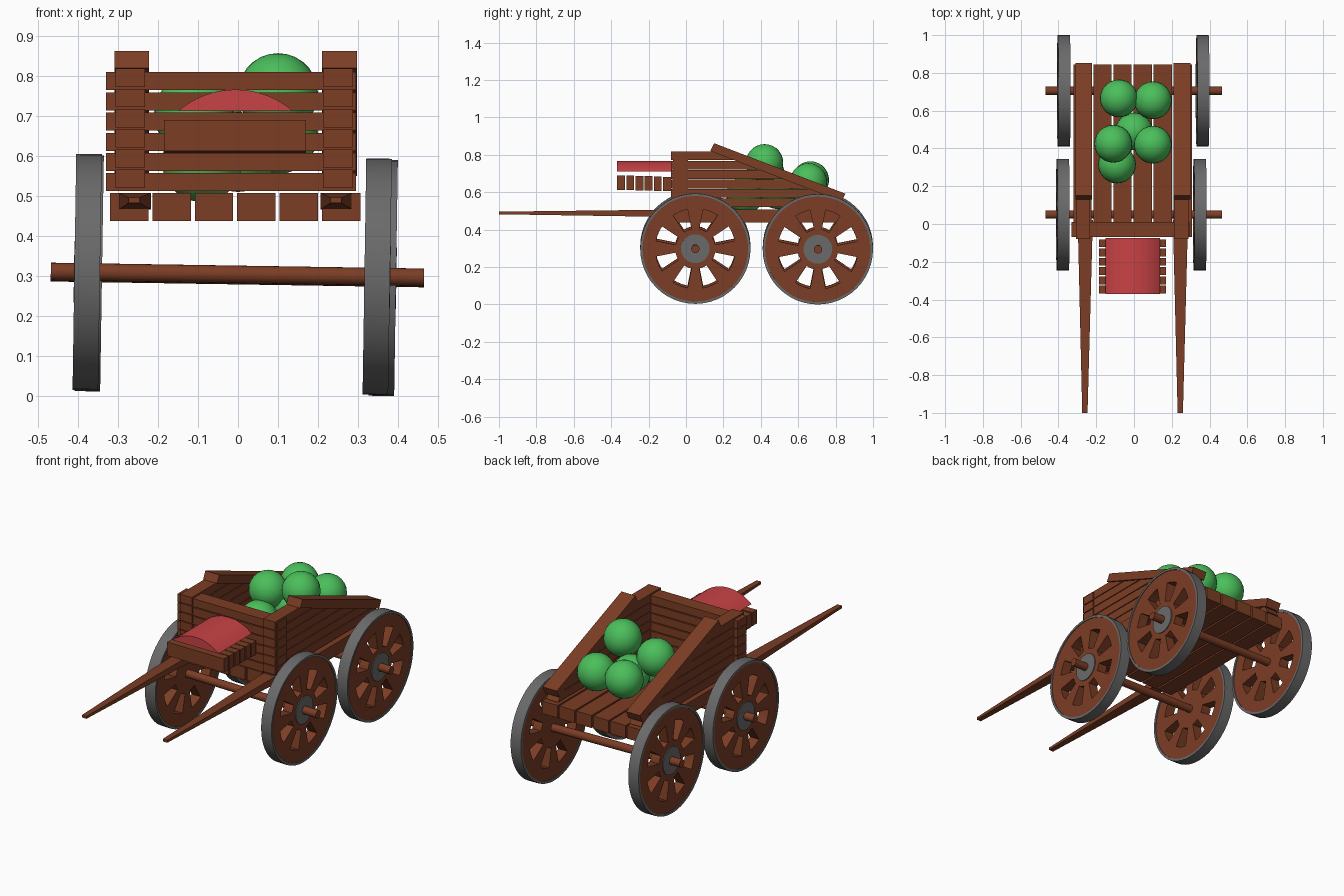
import bpy, bmesh, math
from mathutils import Matrix, Vector

if "Cube" in bpy.data.objects:
    bpy.data.objects.remove(bpy.data.objects["Cube"])


def material(name, rgb):
    m = bpy.data.materials.new(name)
    m.diffuse_color = (*rgb, 1)
    m.use_nodes = True
    m.node_tree.nodes["Principled BSDF"].inputs["Base Color"].default_value = m.diffuse_color
    return m


WOOD = material("brown wood", (0.20, 0.047, 0.018))
IRON = material("grey iron", (0.145, 0.145, 0.145))
GREEN = material("melon green", (0.07, 0.52, 0.105))
RED = material("cushion red", (0.58, 0.055, 0.06))


def finish(bm, name, mat, matrix=None, smooth=False):
    bmesh.ops.recalc_face_normals(bm, faces=bm.faces)
    me = bpy.data.meshes.new(name)
    bm.to_mesh(me)
    bm.free()
    me.materials.append(mat)
    ob = bpy.data.objects.new(name, me)
    bpy.context.collection.objects.link(ob)
    if matrix is not None:
        ob.matrix_world = matrix
    if smooth:
        bpy.ops.object.select_all(action='DESELECT')
        ob.select_set(True)
        bpy.context.view_layer.objects.active = ob
        bpy.ops.object.shade_smooth_by_angle(angle=math.radians(35))
    return ob


def extrude(bm, vec):
    r = bmesh.ops.extrude_face_region(bm, geom=bm.faces[:])
    vs = [g for g in r["geom"] if isinstance(g, bmesh.types.BMVert)]
    bmesh.ops.translate(bm, verts=vs, vec=vec)


def prism(name, points, vec, mat, smooth=False):
    bm = bmesh.new()
    bm.faces.new([bm.verts.new(p) for p in points])
    extrude(bm, vec)
    return finish(bm, name, mat, smooth=smooth)


def box(name, x, y, z, mat=WOOD):
    pts = [(x[0], y[0], z[0]), (x[1], y[0], z[0]), (x[1], y[1], z[0]), (x[0], y[1], z[0])]
    return prism(name, pts, (0, 0, z[1] - z[0]), mat)


def cylinder_x(name, r, x0, x1, mat, matrix, sides=20):
    bm = bmesh.new()
    bm.faces.new([bm.verts.new((x0, r * math.cos(2 * math.pi * i / sides),
                                r * math.sin(2 * math.pi * i / sides))) for i in range(sides)])
    extrude(bm, (x1 - x0, 0, 0))
    return finish(bm, name, mat, matrix, True)


def ring_x(name, radii, width, mat, matrix, windows=0):
    """Flat ring around x; band 1 gets cut-out windows between the spokes."""
    bm = bmesh.new()
    angles = []
    if windows:
        step = 2 * math.pi / windows
        for k in range(windows):
            for j in range(6):
                angles.append(k * step + step / 4 + step / 6 * j)
    else:
        angles = [2 * math.pi * i / 48 for i in range(48)]
    n = len(angles)
    grid = [[bm.verts.new((-width / 2, r * math.cos(a), r * math.sin(a))) for a in angles]
            for r in radii]
    for b in range(len(radii) - 1):
        for i in range(n):
            if windows and b == 1 and i % 6 < 3:
                continue
            j = (i + 1) % n
            bm.faces.new([grid[b][i], grid[b][j], grid[b + 1][j], grid[b + 1][i]])
    extrude(bm, (width, 0, 0))
    return finish(bm, name, mat, matrix, True)


# axles and wheels, slightly tilted
TILT = Matrix.Rotation(math.radians(0.9), 4, 'Y')
for label, y, zc, xl, xr in (("front", 0.05, 0.304, -0.377, 0.348),
                             ("rear", 0.705, 0.301, -0.372, 0.363)):
    base = Matrix.Translation((0, y, zc)) @ TILT
    cylinder_x(label + "_axle", 0.022, -0.468, 0.465, WOOD, base)
    for side, x in (("left", xl), ("right", xr)):
        s = -1 if x < 0 else 1
        m = base @ Matrix.Translation((x, 0, 0))
        part = f"{label}_{side}_wheel"
        ring_x(part, (0.018, 0.108, 0.214, 0.284), 0.056, WOOD, m, 8)
        ring_x(part + "_tyre", (0.282, 0.295), 0.064, IRON, m)
        cylinder_x(part + "_hub", 0.077, s * 0.02, s * 0.033, IRON, m, 28)

# floor planks running lengthways
for i in range(6):
    x = -0.32 + i * 0.106
    box(f"floor_plank_{i}", (x, x + 0.096), (-0.07, 0.845), (0.437, 0.508))

# front wall boards, interlocked with the side boards
for i in range(6):
    z = 0.512 + i * 0.0505
    box(f"front_board_{i}", (-0.33, 0.295), (-0.07, 0.01), (z, z + 0.045))

# side boards cut off along the slope, with a sloping rail on top
SLOPE = 0.379
for side, x0, x1 in (("left", -0.306, -0.232), ("right", 0.213, 0.288)):
    for i in range(6):
        z0 = 0.52 + i * 0.0505
        z1 = z0 + 0.046
        e0, e1 = (min(0.835, 0.135 + (0.822 - z) / SLOPE) for z in (z0, z1))
        prism(f"{side}_board_{i}", [(x0, -0.08, z0), (x0, e0, z0), (x0, e1, z1), (x0, -0.08, z1)],
              (x1 - x0, 0, 0), WOOD)
    xa, xb = x0 - 0.003, x1 + 0.01
    prism(f"{side}_rail", [(xa, 0.13, 0.82), (xa, 0.15, 0.862), (xa, 0.852, 0.592), (xa, 0.833, 0.55)],
          (xb - xa, 0, 0), WOOD)

# tapered pulling shafts
for side, xb, xt in (("left", -0.258, -0.26), ("right", 0.246, 0.245)):
    bm = bmesh.new()
    loops = []
    for x, y, z, w, h in ((xb, 0.02, 0.487, 0.04, 0.021), (xt, -1.0, 0.489, 0.014, 0.007)):
        loops.append([bm.verts.new((x + a * w, y, z + b * h))
                      for a, b in ((-1, -1), (1, -1), (1, 1), (-1, 1))])
    for lp in loops:
        bm.faces.new(lp)
    for i in range(4):
        j = (i + 1) % 4
        bm.faces.new([loops[0][i], loops[0][j], loops[1][j], loops[1][i]])
    finish(bm, side + "_shaft", WOOD)

# seat slats and rounded cushion
for i in range(6):
    y = -0.368 + i * 0.049
    d = -0.0015 * i
    box(f"seat_slat_{i}", (-0.185, 0.17), (y, y + 0.042), (0.613 + d, 0.69 + d))
half, rise = 0.144, 0.054
R = (half ** 2 + rise ** 2) / (2 * rise)
amax = math.asin(half / R)
arc = [amax * (i / 8 - 1) for i in range(17)]
prism("seat_cushion", [(-0.006 + R * math.sin(a), -0.37, 0.766 - R + R * math.cos(a)) for a in arc],
      (0, 0.295, 0), RED, True)

# pile of melons
for i, p in enumerate(((-0.08, 0.665, 0.665), (0.1, 0.655, 0.655), (0.0, 0.49, 0.61),
                       (-0.11, 0.425, 0.705), (0.1, 0.42, 0.757), (-0.09, 0.315, 0.585))):
    bm = bmesh.new()
    bmesh.ops.create_uvsphere(bm, u_segments=24, v_segments=14, radius=0.1)
    finish(bm, f"melon_{i}", GREEN, Matrix.Translation(Vector(p)), True)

__WHAT YOU WILL DO__: In the records above, find the line containing "for side, x0, x1" and print it and every later line exactly, through the last one.

__RESULT__:
for side, x0, x1 in (("left", -0.306, -0.232), ("right", 0.213, 0.288)):
    for i in range(6):
        z0 = 0.52 + i * 0.0505
        z1 = z0 + 0.046
        e0, e1 = (min(0.835, 0.135 + (0.822 - z) / SLOPE) for z in (z0, z1))
        prism(f"{side}_board_{i}", [(x0, -0.08, z0), (x0, e0, z0), (x0, e1, z1), (x0, -0.08, z1)],
              (x1 - x0, 0, 0), WOOD)
    xa, xb = x0 - 0.003, x1 + 0.01
    prism(f"{side}_rail", [(xa, 0.13, 0.82), (xa, 0.15, 0.862), (xa, 0.852, 0.592), (xa, 0.833, 0.55)],
          (xb - xa, 0, 0), WOOD)

# tapered pulling shafts
for side, xb, xt in (("left", -0.258, -0.26), ("right", 0.246, 0.245)):
    bm = bmesh.new()
    loops = []
    for x, y, z, w, h in ((xb, 0.02, 0.487, 0.04, 0.021), (xt, -1.0, 0.489, 0.014, 0.007)):
        loops.append([bm.verts.new((x + a * w, y, z + b * h))
                      for a, b in ((-1, -1), (1, -1), (1, 1), (-1, 1))])
    for lp in loops:
        bm.faces.new(lp)
    for i in range(4):
        j = (i + 1) % 4
        bm.faces.new([loops[0][i], loops[0][j], loops[1][j], loops[1][i]])
    finish(bm, side + "_shaft", WOOD)

# seat slats and rounded cushion
for i in range(6):
    y = -0.368 + i * 0.049
    d = -0.0015 * i
    box(f"seat_slat_{i}", (-0.185, 0.17), (y, y + 0.042), (0.613 + d, 0.69 + d))
half, rise = 0.144, 0.054
R = (half ** 2 + rise ** 2) / (2 * rise)
amax = math.asin(half / R)
arc = [amax * (i / 8 - 1) for i in range(17)]
prism("seat_cushion", [(-0.006 + R * math.sin(a), -0.37, 0.766 - R + R * math.cos(a)) for a in arc],
      (0, 0.295, 0), RED, True)

# pile of melons
for i, p in enumerate(((-0.08, 0.665, 0.665), (0.1, 0.655, 0.655), (0.0, 0.49, 0.61),
                       (-0.11, 0.425, 0.705), (0.1, 0.42, 0.757), (-0.09, 0.315, 0.585))):
    bm = bmesh.new()
    bmesh.ops.create_uvsphere(bm, u_segments=24, v_segments=14, radius=0.1)
    finish(bm, f"melon_{i}", GREEN, Matrix.Translation(Vector(p)), True)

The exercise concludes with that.